If you’ve looked at any coding bootcamp, you’ve likely seen them say that after as little as six short months graduates are able to take on new roles as web developers and enter into completely new careers. What the fine print often then tells you is that you’ll have to give up your job and go to school full time. That might be feasible for some people, but certainly no working adult can make that work.
That’s why a new type of coding bootcamp was developed: the community coding bootcamp. Designed to be flexible and affordable, this novel bootcamp model is offering working adults an accelerated yet effective way to learn to code.
Coding Languages Employers Want
Working With Coding Teams
Community coding bootcamps don’t leave you alone to figure things out by yourself, which is typical of online bootcamps. Students are assigned a small, dedicated group of fellow students who they can rely on for help and support. Additionally, all students get a single, dedicated instructor who they can turn to for questions. What makes community coding bootcamp instructors truly unique is that many are full time developers and choose to teach in their “off” hours because they enjoy contributing to the coding community. Students get to learn firsthand from individuals who are in the field every day, giving them access to a truly valuable resource during their coding training.
Learning On Your Schedule
Traditionally, coding bootcamps took on a classic classroom model. Students were expected to attend classes on-site, full time. It’s an effective, immersive experience. However, working professionals and anyone juggling other full-time responsibilities can’t take on these types of requirements.
To respond to these limitations, community coding bootcamps feature an online-offline hybrid model that adapts to working adults’ busy schedules. Students take lessons online during the week so they can adjust their training around jobs and other necessary tasks. They then meet once per week during an on-site workshop where they meet with their instructors and fellow students to complete assignments. This approach gives students the flexibility they need to balance work and education at the same time.
As a working professional, you’re juggling a lot. While you may have the best intentions to learn to code, it can be hard to stay on track when trying to balance work, family, and other responsibilities. It’s the core reason why most students who start an online coding program rarely finish it.

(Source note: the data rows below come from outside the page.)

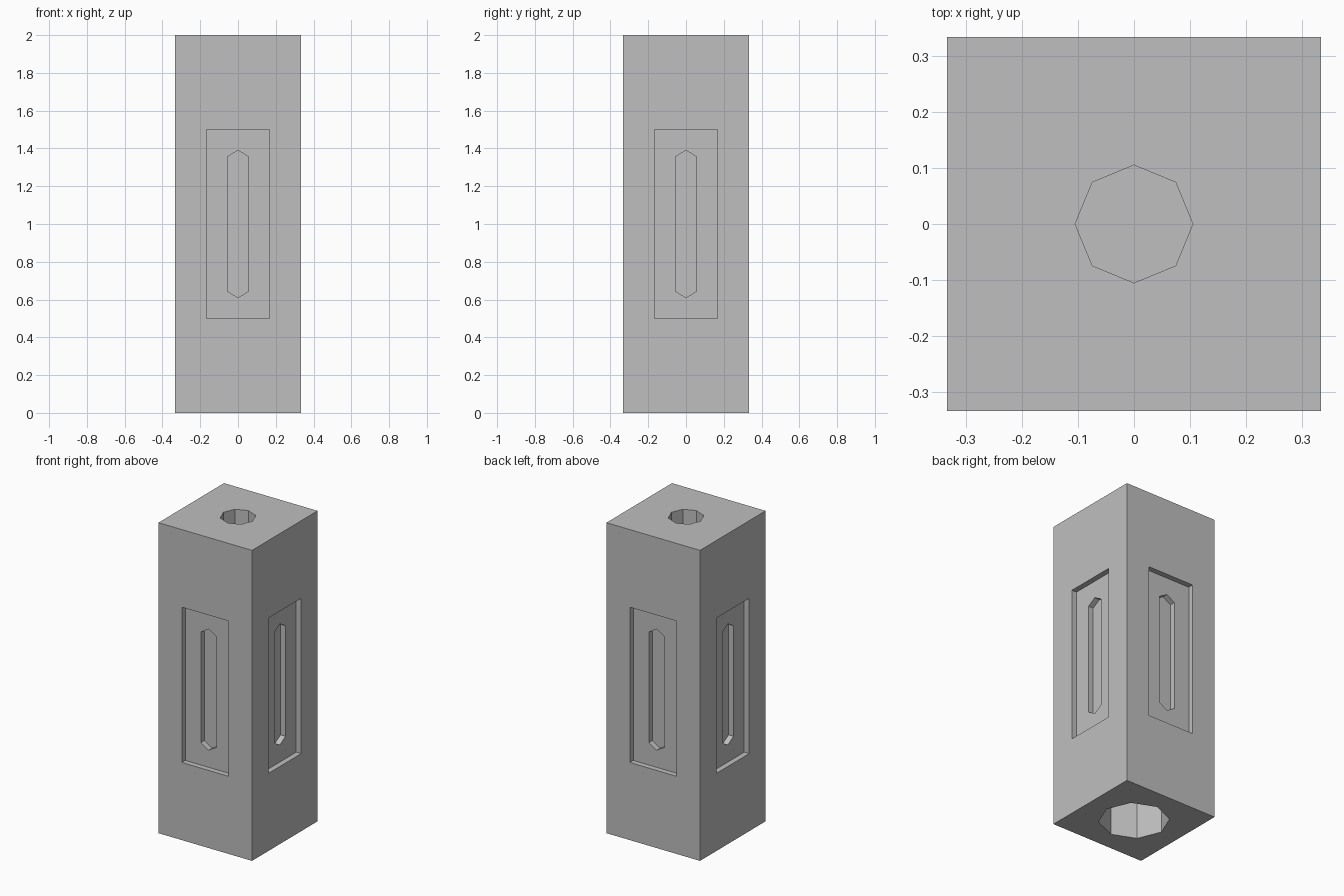
import bpy
import math
from mathutils import Matrix, Vector

cube = bpy.data.objects.get("Cube")
if cube:
    bpy.data.objects.remove(cube, do_unlink=True)

HALF = 1 / 3          # half the pillar width
HEIGHT = 2.0
PANEL_DEPTH = 0.035
SLOT_DEPTH = 0.07     # measured from the outer face

grey = bpy.data.materials.new("plain grey")
grey.use_nodes = True
colour = (0.52, 0.52, 0.52, 1)
grey.diffuse_color = colour
grey.node_tree.nodes["Principled BSDF"].inputs["Base Color"].default_value = colour


def prism(name, outline, low, high):
    """Extrude a counter-clockwise xy outline from low to high along z."""
    n = len(outline)
    verts = [(x, y, z) for z in (low, high) for x, y in outline]
    faces = [list(range(n))[::-1], list(range(n, 2 * n))]
    faces += [(i, (i + 1) % n, n + (i + 1) % n, n + i) for i in range(n)]
    mesh = bpy.data.meshes.new(name)
    mesh.from_pydata(verts, [], faces)
    mesh.materials.append(grey)
    obj = bpy.data.objects.new(name, mesh)
    bpy.context.collection.objects.link(obj)
    return obj


def rectangle(w, h):
    return [(-w, -h), (w, -h), (w, h), (-w, h)]


def octagon(radius):
    return [(radius * math.cos(i * math.pi / 4), radius * math.sin(i * math.pi / 4))
            for i in range(8)]


def carve(target, cutter):
    """Subtract the cutter from the target, then discard the cutter."""
    cutter.hide_render = True
    mod = target.modifiers.new("carve", 'BOOLEAN')
    mod.operation = 'DIFFERENCE'
    mod.solver = 'EXACT'
    mod.object = cutter
    bpy.context.view_layer.objects.active = target
    bpy.ops.object.modifier_apply(modifier=mod.name)
    bpy.data.objects.remove(cutter, do_unlink=True)


# Square pillar
pillar = prism("pillar", rectangle(HALF, HALF), 0, HEIGHT)

# Recessed panel with a pointed slot on each of the four sides
panel = rectangle(HALF / 2, 0.5)
slot = [(0, -0.39), (0.056, -0.356), (0.056, 0.356),
        (0, 0.39), (-0.056, 0.356), (-0.056, -0.356)]
upright = Matrix.Rotation(math.pi / 2, 4, 'X')
lift = Matrix.Translation(Vector((0, 0, HEIGHT / 2)))
for side in range(4):
    turn = Matrix.Rotation(side * math.pi / 2, 4, 'Z')
    for outline, depth in ((panel, PANEL_DEPTH), (slot, SLOT_DEPTH)):
        cutter = prism("side_cutter", outline, HALF - depth, HALF + 0.1)
        cutter.data.transform(lift @ turn @ upright)
        carve(pillar, cutter)

# Narrow blind hole in the top, wide blind hole in the base
carve(pillar, prism("top_hole_cutter", octagon(0.105), HEIGHT - 0.33, HEIGHT + 0.1))
carve(pillar, prism("base_hole_cutter", octagon(0.208), -0.1, 0.5))

# Crisp flat faces
for face in pillar.data.polygons:
    face.use_smooth = False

Community coding bootcamps, in contrast, are designed to keep you motivated and on top of your learning. Discrete modules help students see regular improvement in skills. Additionally, modules come with fixed assignments and deadlines to help students work toward concrete, time-driven goals.
Building Skills For A New Role
As community coding bootcamps help students stay on track with their coding education, they make a deliberate point of helping students create job portfolios to share with prospective employers. Projects completed during the bootcamp are added to these portfolios and are all the evidence prospective employers need to see to know you have the right skills for the job.
The typical roles taken on by coding bootcamp graduates usually fall into quality assurance and software testing sectors. These are well-paid jobs that help students get their foot in the door while giving them a chance to build additional skills on-the-job.